### Materials provided

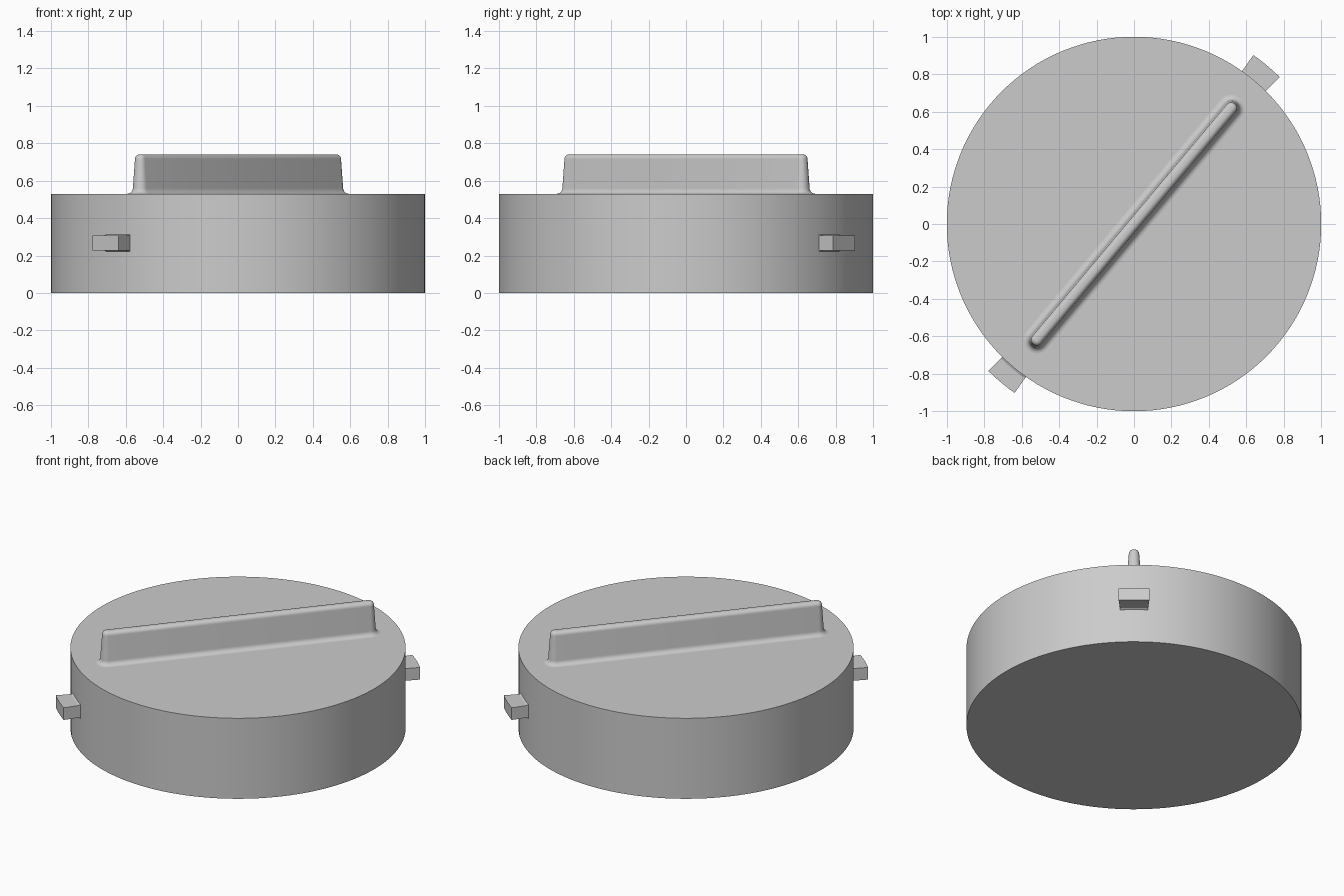
import bpy, bmesh, math
from math import cos, sin, pi, radians

cube = bpy.data.objects.get("Cube")
if cube:
    bpy.data.objects.remove(cube, do_unlink=True)

RADIUS, BODY_TOP, RIDGE_TOP = 1.0, 0.53, 0.74
TURN = radians(50)          # direction of the grip ridge and the tabs

grey = bpy.data.materials.new("light grey")
grey.use_nodes = True
COLOUR = (0.6, 0.6, 0.6, 1)
grey.diffuse_color = COLOUR
grey.node_tree.nodes["Principled BSDF"].inputs["Base Color"].default_value = COLOUR


def loft(name, rings, turn=0.0, smooth=30):
    """Skin a stack of closed rings, cap both ends and shade it."""
    bm = bmesh.new()
    loops = [[bm.verts.new(p) for p in ring] for ring in rings]
    n = len(loops[0])
    for a, b in zip(loops, loops[1:]):
        for i in range(n):
            j = (i + 1) % n
            bm.faces.new((a[i], a[j], b[j], b[i]))
    bm.faces.new(loops[0][::-1])
    bm.faces.new(loops[-1])
    bmesh.ops.recalc_face_normals(bm, faces=bm.faces)
    mesh = bpy.data.meshes.new(name)
    bm.to_mesh(mesh)
    bm.free()
    mesh.materials.append(grey)
    obj = bpy.data.objects.new(name, mesh)
    obj.rotation_euler.z = turn
    bpy.context.collection.objects.link(obj)
    bpy.ops.object.select_all(action='DESELECT')
    obj.select_set(True)
    bpy.context.view_layer.objects.active = obj
    bpy.ops.object.shade_smooth_by_angle(angle=radians(smooth))
    return obj


def circle(r, z, n=128):
    return [(r * cos(2 * pi * i / n), r * sin(2 * pi * i / n), z) for i in range(n)]


def rounded_rect(half_len, half_wid, r, z, steps=6):
    """Rounded rectangle outline with corner radius r."""
    pts = []
    for k, (sx, sy) in enumerate(((1, 1), (-1, 1), (-1, -1), (1, -1))):
        for s in range(steps + 1):
            a = (k + s / steps) * pi / 2
            pts.append((sx * (half_len - r) + r * cos(a),
                        sy * (half_wid - r) + r * sin(a), z))
    return pts


# Round cap body
loft("cap_body", [circle(RADIUS, 0), circle(RADIUS, BODY_TOP)])

# Grip ridge: (outward offset, height) profile with foot fillet, draft, top round
FOOT, ROUND, DRAFT = 0.03, 0.025, 0.011
profile = [(DRAFT + FOOT, BODY_TOP - 0.01)]
for s in range(7):
    a = s / 6 * pi / 2
    profile.append((DRAFT + FOOT * (1 - sin(a)), BODY_TOP + FOOT * (1 - cos(a))))
for s in range(7):
    a = s / 6 * pi / 2
    profile.append((-ROUND * (1 - cos(a)), RIDGE_TOP - ROUND * (1 - sin(a))))
loft("grip_ridge",
     [rounded_rect(0.838 + o, 0.031 + o, 0.029 + o, z) for o, z in profile],
     TURN, smooth=40)


# Locking tabs: wedge-shaped blocks with a small flare where they meet the wall
def tab_ring(r, half_z, spread=radians(4.75), steps=6):
    angles = [spread * (2 * s / steps - 1) for s in range(steps + 1)]
    low = [(r * cos(a), r * sin(a), 0.267 - half_z) for a in angles]
    high = [(r * cos(a), r * sin(a), 0.267 + half_z) for a in reversed(angles)]
    return low + high


for name, turn in (("back_left_tab", TURN), ("front_right_tab", TURN + pi)):
    loft(name, [tab_ring(0.985, 0.046), tab_ring(1.0, 0.046),
                tab_ring(1.01, 0.04), tab_ring(1.105, 0.04)], turn)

######

§ **Task brief**
Which lines above contain the word "radians"? Copy each one.

§ **Written answer**
from math import cos, sin, pi, radians
TURN = radians(50)          # direction of the grip ridge and the tabs
    bpy.ops.object.shade_smooth_by_angle(angle=radians(smooth))
def tab_ring(r, half_z, spread=radians(4.75), steps=6):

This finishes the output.